Oh I don't even know where to begin with what they said...
After a few minutes of examining, the doctor said it was obvious that she's had some sort of brain damage. I asked how that could have happened and he said it could be any number of things-- an accident, a fall, shaken baby, abuse. With the mother, Babette, being only 17 years old, I realized the likelihood of any of these events were probably increased. But she seems to be a pretty conscientious mother so I tried to think the best. As we're discussing these thing I start touching the baby's head to feel if anything feels misaligned. Babette saw me touching her head and said, "She did fall on her head when she was a very little baby." My heart skipped a beat and then I asked her a few clarifying questions.
I said, "You've told me in the past that she's been throwing up her whole life. Did that start before or after the fall?"
Babette said, "Right after." My heart skipped another beat.
I asked her, "The way her body is all curled up and her muscles are all tight and her face is winced in pain... did that start before or after the fall?"
Babette said, "Right after. Everything about her changed after she fell." And my heart sunk.
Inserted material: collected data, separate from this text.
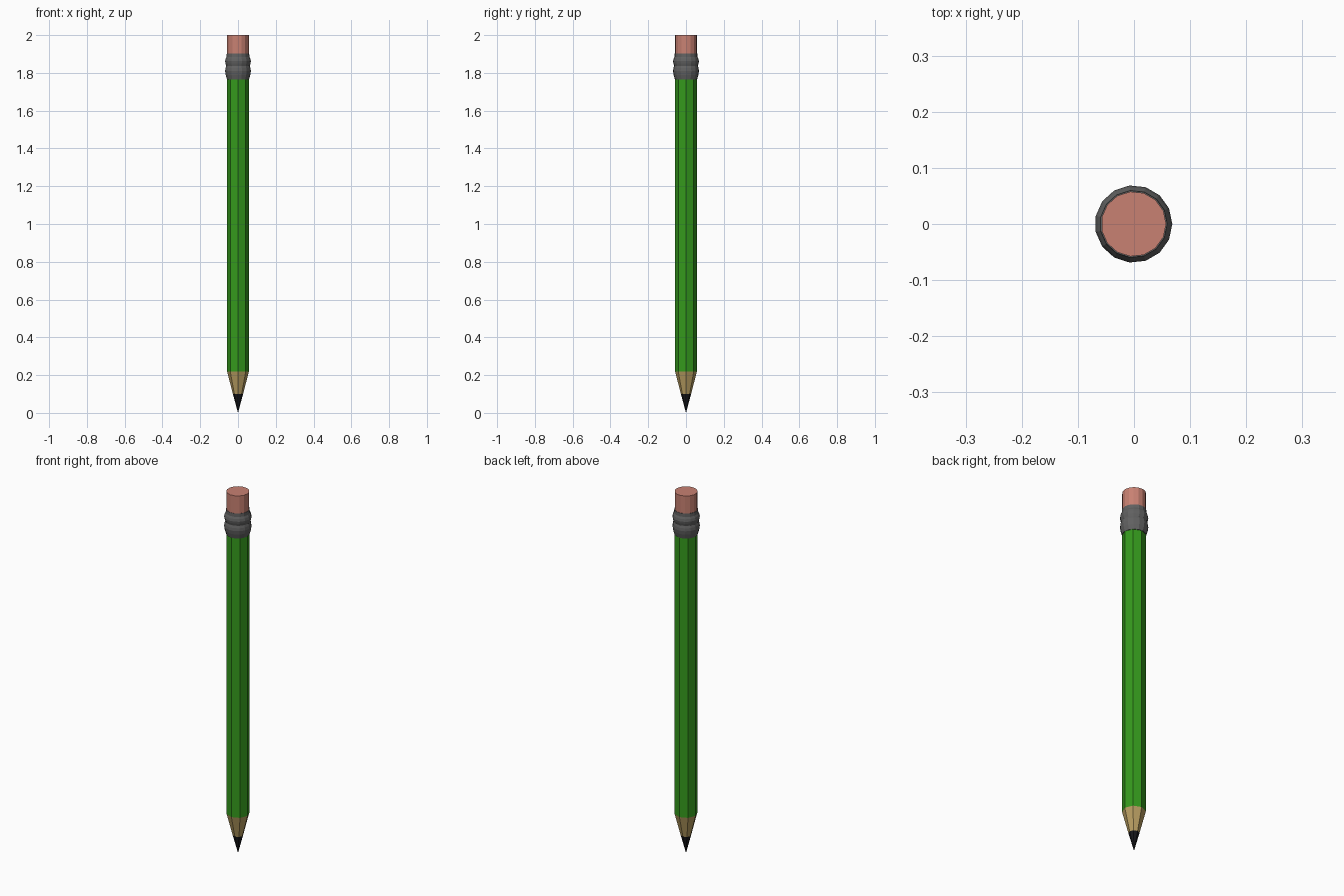
import bpy, bmesh, math

if "Cube" in bpy.data.objects:
    bpy.data.objects.remove(bpy.data.objects["Cube"])


def lathe(name, profile, sides, color, smooth=False):
    """Spin (radius, z) rings around z; zero radius makes a point."""
    bm = bmesh.new()
    rings = []
    for r, z in profile:
        if r == 0:
            rings.append([bm.verts.new((0, 0, z))] * sides)
        else:
            rings.append([bm.verts.new((r * math.cos(math.tau * i / sides),
                                        r * math.sin(math.tau * i / sides), z))
                          for i in range(sides)])
    for a, b in zip(rings, rings[1:]):
        for i in range(sides):
            j = (i + 1) % sides
            quad = list(dict.fromkeys((a[i], a[j], b[j], b[i])))
            bm.faces.new(quad)
    for ring, (r, z) in ((rings[0], profile[0]), (rings[-1], profile[-1])):
        if r > 0:
            bm.faces.new(ring)
    bmesh.ops.recalc_face_normals(bm, faces=bm.faces)
    mesh = bpy.data.meshes.new(name)
    bm.to_mesh(mesh)
    bm.free()
    obj = bpy.data.objects.new(name, mesh)
    bpy.context.collection.objects.link(obj)
    mat = bpy.data.materials.new(name + "_color")
    mat.diffuse_color = (*color, 1)
    mat.use_nodes = True
    mat.node_tree.nodes["Principled BSDF"].inputs["Base Color"].default_value = mat.diffuse_color
    mesh.materials.append(mat)
    if smooth:
        bpy.ops.object.select_all(action='DESELECT')
        obj.select_set(True)
        bpy.context.view_layer.objects.active = obj
        bpy.ops.object.shade_smooth_by_angle(angle=math.radians(30))
    return obj


# Octagonal painted body, sharpened wood and graphite point
lathe("painted_body", [(0.058, 0.22), (0.058, 1.78)], 8, (0.035, 0.32, 0.012))
lathe("sharpened_wood", [(0.027, 0.10), (0.058, 0.22)], 8, (0.48, 0.34, 0.12))
lathe("graphite_tip", [(0, 0), (0.027, 0.10)], 8, (0.008, 0.008, 0.01))

# Ribbed metal ferrule and eraser (15-sided, box centred with a tiny shift)
ferrule = lathe("ferrule", [(0.059, 1.765), (0.066, 1.79), (0.069, 1.81),
                            (0.067, 1.825), (0.063, 1.837), (0.067, 1.85),
                            (0.069, 1.862), (0.066, 1.875), (0.061, 1.885),
                            (0.06, 1.903)], 15, (0.12, 0.12, 0.12))
eraser = lathe("eraser", [(0.058, 1.89), (0.058, 2.0)], 15, (0.58, 0.22, 0.17))
for part in (ferrule, eraser):
    part.location.x = -0.0007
I communicated this to the doctor and he basically told me that we can try to do something about the vomiting and dehydration but that there won't be anything we can do for the brain damage-- it's irreversible. He said it's likely she's highly damaged, and that he can't say for sure, but she will almost always be very handicapped. Probably not even able to eat solid foods. He said that in the states with good medical care and the many support services available, she'd have a good chance of beginning to thrive somewhat. And then he asked what kind of life is available for a handicapped child in Haiti. And my heart completely broke. Completely.
I don't want to judge or speak ill of Babette, but she's 17. She's a single mom. She LIVES IN HAITI. THERE ARE NO SERVICES FOR HANDICAPPED CHILDREN! What usually happens is that parents who have handicapped children usually just stop feeding them and they starve to death. And when I say that, I am not saying that as something I even BEGIN to understand. But it is very common. And not being in the position of a mother who is poverty stricken, and living in Haiti where there are no services available, it's not my place to judge.
I am going to be completely transparent right now, and it's probably not going to come out the way I actually mean it, but just trust my heart on this -- the thought actually crossed my mind that I was kind of disappointed in myself that I brought her to the hospital the other day when she was so dehydrated. If I didn't, she might be hugging the neck of Jesus in heaven right now. I KNOW that sounds terrible. And I KNOW that most of you won't understand what I mean by that sentiment. But the outlook for her here is so grim I just don't know how to process what her reality is going to be.
Early on Nick warned me not to get too attached to this baby. Part of me thinks I should have listened. The other part of me thinks that in the end, (to quote a line of my favorite song from my favorite music group), "we're better off for all that we let in."
I'll keep you posted as I try to figure out who's right.